Work task: In the entries below, find the line with "bpy.ops.object.modifier_apply(modifier=name)" and the line with "base = bm.faces.new(outline)"; give again those lines and every line between them, exactly.

The data:
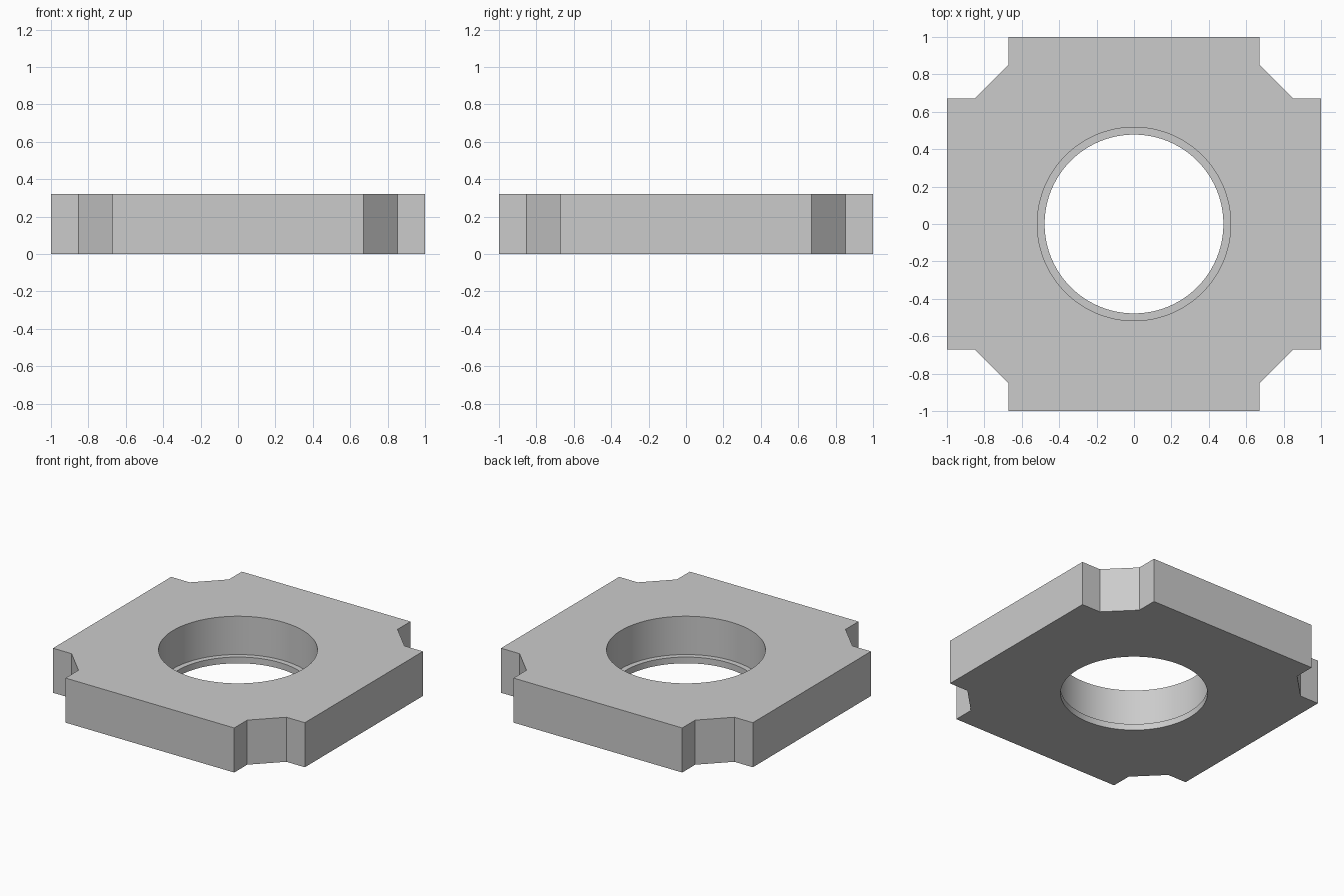
import bpy, bmesh, math
from mathutils import Matrix

cube = bpy.data.objects.get("Cube")
if cube:
    bpy.data.objects.remove(cube, do_unlink=True)

HEIGHT = 0.32
LEDGE = 0.045
BORE_R, LIP_R = 0.517, 0.478

grey = bpy.data.materials.new("plain grey")
grey.use_nodes = True
colour = (0.6, 0.6, 0.6, 1)
grey.diffuse_color = colour
grey.node_tree.nodes["Principled BSDF"].inputs["Base Color"].default_value = colour


def add_object(name, bm):
    bmesh.ops.recalc_face_normals(bm, faces=bm.faces)
    mesh = bpy.data.meshes.new(name)
    bm.to_mesh(mesh)
    bm.free()
    obj = bpy.data.objects.new(name, mesh)
    bpy.context.collection.objects.link(obj)
    mesh.materials.append(grey)
    return obj


def cut_cylinder(target, name, radius, bottom, top):
    bm = bmesh.new()
    bmesh.ops.create_cone(bm, cap_ends=True, segments=96, radius1=radius, radius2=radius,
                          depth=top - bottom,
                          matrix=Matrix.Translation((0, 0, (top + bottom) / 2)))
    cutter = add_object(name, bm)
    cutter.hide_render = True
    mod = target.modifiers.new(name, 'BOOLEAN')
    mod.operation = 'DIFFERENCE'
    mod.solver = 'EXACT'
    mod.object = cutter
    bpy.context.view_layer.objects.active = target
    bpy.ops.object.modifier_apply(modifier=name)
    bpy.data.objects.remove(cutter, do_unlink=True)


# Square plate with a notched corner repeated at each quarter turn
corner = [(1, 0.67), (0.853, 0.67), (0.67, 0.853), (0.67, 1)]
bm = bmesh.new()
outline = []
for quarter in range(4):
    turn = Matrix.Rotation(quarter * math.pi / 2, 3, 'Z')
    for x, y in corner:
        v = bm.verts.new((x, y, 0))
        v.co = turn @ v.co
        outline.append(v)
base = bm.faces.new(outline)
ext = bmesh.ops.extrude_face_region(bm, geom=[base])
top_verts = [g for g in ext["geom"] if isinstance(g, bmesh.types.BMVert)]
bmesh.ops.translate(bm, verts=top_verts, vec=(0, 0, HEIGHT))
plate = add_object("notched_plate", bm)

# Wide bore from the top, leaving a thin ledge round the narrower hole
cut_cylinder(plate, "bore", BORE_R, LEDGE, HEIGHT + 0.2)
cut_cylinder(plate, "lip_hole", LIP_R, -0.2, HEIGHT + 0.1)

bpy.ops.object.select_all(action='DESELECT')
plate.select_set(True)
bpy.context.view_layer.objects.active = plate
bpy.ops.object.shade_smooth_by_angle(angle=math.radians(30))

Answer below:
    bpy.ops.object.modifier_apply(modifier=name)
    bpy.data.objects.remove(cutter, do_unlink=True)


# Square plate with a notched corner repeated at each quarter turn
corner = [(1, 0.67), (0.853, 0.67), (0.67, 0.853), (0.67, 1)]
bm = bmesh.new()
outline = []
for quarter in range(4):
    turn = Matrix.Rotation(quarter * math.pi / 2, 3, 'Z')
    for x, y in corner:
        v = bm.verts.new((x, y, 0))
        v.co = turn @ v.co
        outline.append(v)
base = bm.faces.new(outline)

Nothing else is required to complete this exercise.